Its taken me a long time to realise why Deadbeat did finally run out of steam, I'd always thought it was because we were too busy working, getting married, divorced, that kind of thing, but with the glorious benefit of hindsight, the glorious fun, the joyous nonsense, the carnage of burning yer baws, or biting yer way through a long line of vol au vents had become sipping cappuccino while listening to pish. If it sells its good. If its the only thing in the shops, the only thing on the radio, the only ticket you can buy in this totalitarian was all getting messy, time to go retro and get that stuff from the 70's

"Wasnt I lucky, wouldn't it loverlee.....where did you go..."

We were in a desert and it was time to desert....The greatest irony to all of this was that I missed the oasis.....where the Stone Roses grew.....well, I was working......

Friday, 17 January 2014
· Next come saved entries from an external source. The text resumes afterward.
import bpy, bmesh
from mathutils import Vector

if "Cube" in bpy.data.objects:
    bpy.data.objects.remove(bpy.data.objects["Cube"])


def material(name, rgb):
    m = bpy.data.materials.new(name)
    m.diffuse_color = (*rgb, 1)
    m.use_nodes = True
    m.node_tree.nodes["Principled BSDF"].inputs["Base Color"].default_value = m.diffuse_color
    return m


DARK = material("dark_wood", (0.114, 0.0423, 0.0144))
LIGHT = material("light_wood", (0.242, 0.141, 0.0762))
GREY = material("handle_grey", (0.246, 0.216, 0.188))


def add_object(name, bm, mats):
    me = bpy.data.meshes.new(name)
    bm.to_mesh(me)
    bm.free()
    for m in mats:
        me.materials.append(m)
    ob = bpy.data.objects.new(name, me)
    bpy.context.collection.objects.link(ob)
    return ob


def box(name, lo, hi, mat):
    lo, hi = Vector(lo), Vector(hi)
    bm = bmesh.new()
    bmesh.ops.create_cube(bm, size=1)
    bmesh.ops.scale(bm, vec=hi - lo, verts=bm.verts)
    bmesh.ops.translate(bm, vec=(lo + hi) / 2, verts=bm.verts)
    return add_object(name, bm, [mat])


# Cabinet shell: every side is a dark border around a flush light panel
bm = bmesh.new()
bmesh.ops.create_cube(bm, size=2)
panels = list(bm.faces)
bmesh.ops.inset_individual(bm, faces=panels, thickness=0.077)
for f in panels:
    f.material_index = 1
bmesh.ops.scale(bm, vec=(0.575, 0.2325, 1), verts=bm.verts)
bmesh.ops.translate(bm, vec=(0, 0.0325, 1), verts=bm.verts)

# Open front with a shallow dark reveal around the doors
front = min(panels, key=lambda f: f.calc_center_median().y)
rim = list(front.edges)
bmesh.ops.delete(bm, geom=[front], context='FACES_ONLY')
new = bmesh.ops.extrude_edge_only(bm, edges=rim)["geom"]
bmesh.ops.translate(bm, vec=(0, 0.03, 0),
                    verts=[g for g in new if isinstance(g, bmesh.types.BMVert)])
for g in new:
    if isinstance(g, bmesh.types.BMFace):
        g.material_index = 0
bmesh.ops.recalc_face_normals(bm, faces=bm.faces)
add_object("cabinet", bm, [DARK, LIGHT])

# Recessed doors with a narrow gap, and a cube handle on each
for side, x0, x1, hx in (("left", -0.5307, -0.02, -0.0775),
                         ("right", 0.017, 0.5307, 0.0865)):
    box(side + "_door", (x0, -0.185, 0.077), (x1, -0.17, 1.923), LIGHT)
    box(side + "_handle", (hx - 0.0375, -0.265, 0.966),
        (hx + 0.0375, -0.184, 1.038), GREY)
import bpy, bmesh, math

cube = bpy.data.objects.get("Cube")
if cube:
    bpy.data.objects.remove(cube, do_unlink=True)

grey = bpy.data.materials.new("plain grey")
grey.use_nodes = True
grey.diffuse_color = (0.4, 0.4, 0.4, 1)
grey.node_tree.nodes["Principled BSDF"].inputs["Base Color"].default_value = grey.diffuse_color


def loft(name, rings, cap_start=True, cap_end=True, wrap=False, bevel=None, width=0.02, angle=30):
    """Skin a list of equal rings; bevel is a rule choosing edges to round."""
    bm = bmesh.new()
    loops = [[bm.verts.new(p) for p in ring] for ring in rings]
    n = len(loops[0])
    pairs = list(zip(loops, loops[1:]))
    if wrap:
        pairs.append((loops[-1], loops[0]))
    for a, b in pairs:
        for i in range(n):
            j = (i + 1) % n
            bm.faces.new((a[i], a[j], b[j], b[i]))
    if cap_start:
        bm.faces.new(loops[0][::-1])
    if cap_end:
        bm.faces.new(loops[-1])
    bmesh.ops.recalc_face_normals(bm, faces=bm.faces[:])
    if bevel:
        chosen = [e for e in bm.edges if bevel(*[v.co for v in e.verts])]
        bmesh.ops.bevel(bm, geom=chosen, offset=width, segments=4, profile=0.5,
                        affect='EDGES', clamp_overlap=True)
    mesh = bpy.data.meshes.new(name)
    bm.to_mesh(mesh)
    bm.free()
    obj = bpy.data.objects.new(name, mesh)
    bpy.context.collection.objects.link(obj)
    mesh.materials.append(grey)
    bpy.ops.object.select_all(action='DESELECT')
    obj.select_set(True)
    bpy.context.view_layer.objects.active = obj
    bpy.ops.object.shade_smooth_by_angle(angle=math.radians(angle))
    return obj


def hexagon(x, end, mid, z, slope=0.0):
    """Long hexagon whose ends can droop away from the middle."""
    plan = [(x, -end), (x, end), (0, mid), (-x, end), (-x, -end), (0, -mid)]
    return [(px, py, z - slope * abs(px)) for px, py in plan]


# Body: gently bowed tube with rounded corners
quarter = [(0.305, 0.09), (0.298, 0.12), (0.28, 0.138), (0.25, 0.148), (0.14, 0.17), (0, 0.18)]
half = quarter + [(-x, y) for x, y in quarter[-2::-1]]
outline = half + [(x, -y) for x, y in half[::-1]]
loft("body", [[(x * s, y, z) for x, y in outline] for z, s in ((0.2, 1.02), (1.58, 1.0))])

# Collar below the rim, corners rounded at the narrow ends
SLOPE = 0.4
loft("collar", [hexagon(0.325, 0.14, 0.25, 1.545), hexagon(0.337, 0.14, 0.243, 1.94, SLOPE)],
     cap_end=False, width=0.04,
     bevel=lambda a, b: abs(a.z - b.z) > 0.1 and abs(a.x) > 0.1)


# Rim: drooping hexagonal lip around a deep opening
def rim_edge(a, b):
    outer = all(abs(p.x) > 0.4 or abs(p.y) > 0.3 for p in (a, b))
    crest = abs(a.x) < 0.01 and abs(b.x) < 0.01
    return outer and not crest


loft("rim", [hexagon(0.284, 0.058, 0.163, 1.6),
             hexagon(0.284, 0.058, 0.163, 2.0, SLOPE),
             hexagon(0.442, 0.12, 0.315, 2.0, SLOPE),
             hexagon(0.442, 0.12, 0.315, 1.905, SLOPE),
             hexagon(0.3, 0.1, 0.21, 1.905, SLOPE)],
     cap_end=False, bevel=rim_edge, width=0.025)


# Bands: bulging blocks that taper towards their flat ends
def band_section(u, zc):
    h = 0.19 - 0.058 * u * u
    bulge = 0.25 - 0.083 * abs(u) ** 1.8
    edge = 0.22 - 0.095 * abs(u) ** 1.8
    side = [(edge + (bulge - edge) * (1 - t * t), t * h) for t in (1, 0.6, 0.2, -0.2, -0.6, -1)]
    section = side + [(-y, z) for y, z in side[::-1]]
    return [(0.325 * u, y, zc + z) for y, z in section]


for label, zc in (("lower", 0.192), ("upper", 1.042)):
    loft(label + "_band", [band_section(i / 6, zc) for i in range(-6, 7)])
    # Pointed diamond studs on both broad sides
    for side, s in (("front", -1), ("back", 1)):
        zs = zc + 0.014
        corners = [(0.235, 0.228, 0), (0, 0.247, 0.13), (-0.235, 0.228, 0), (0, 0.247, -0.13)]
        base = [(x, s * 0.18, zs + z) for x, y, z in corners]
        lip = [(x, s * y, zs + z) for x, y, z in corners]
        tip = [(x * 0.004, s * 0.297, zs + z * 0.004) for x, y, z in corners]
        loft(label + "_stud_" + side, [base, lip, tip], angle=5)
January Deadbeats

Its back - another year - I've updated issues 11-17, seems like Janaury 1983 was the start of something big, it was certainly the end of me doing any studying at St Andrews. Much bigger fish to smoke as Arbroath, Aberdeen, Dundee, Glasgow, Inverness, Inverurie, Perth,  Norwich, Liverpool, London and all towns 'not' St Andrews started to stock Deadbeat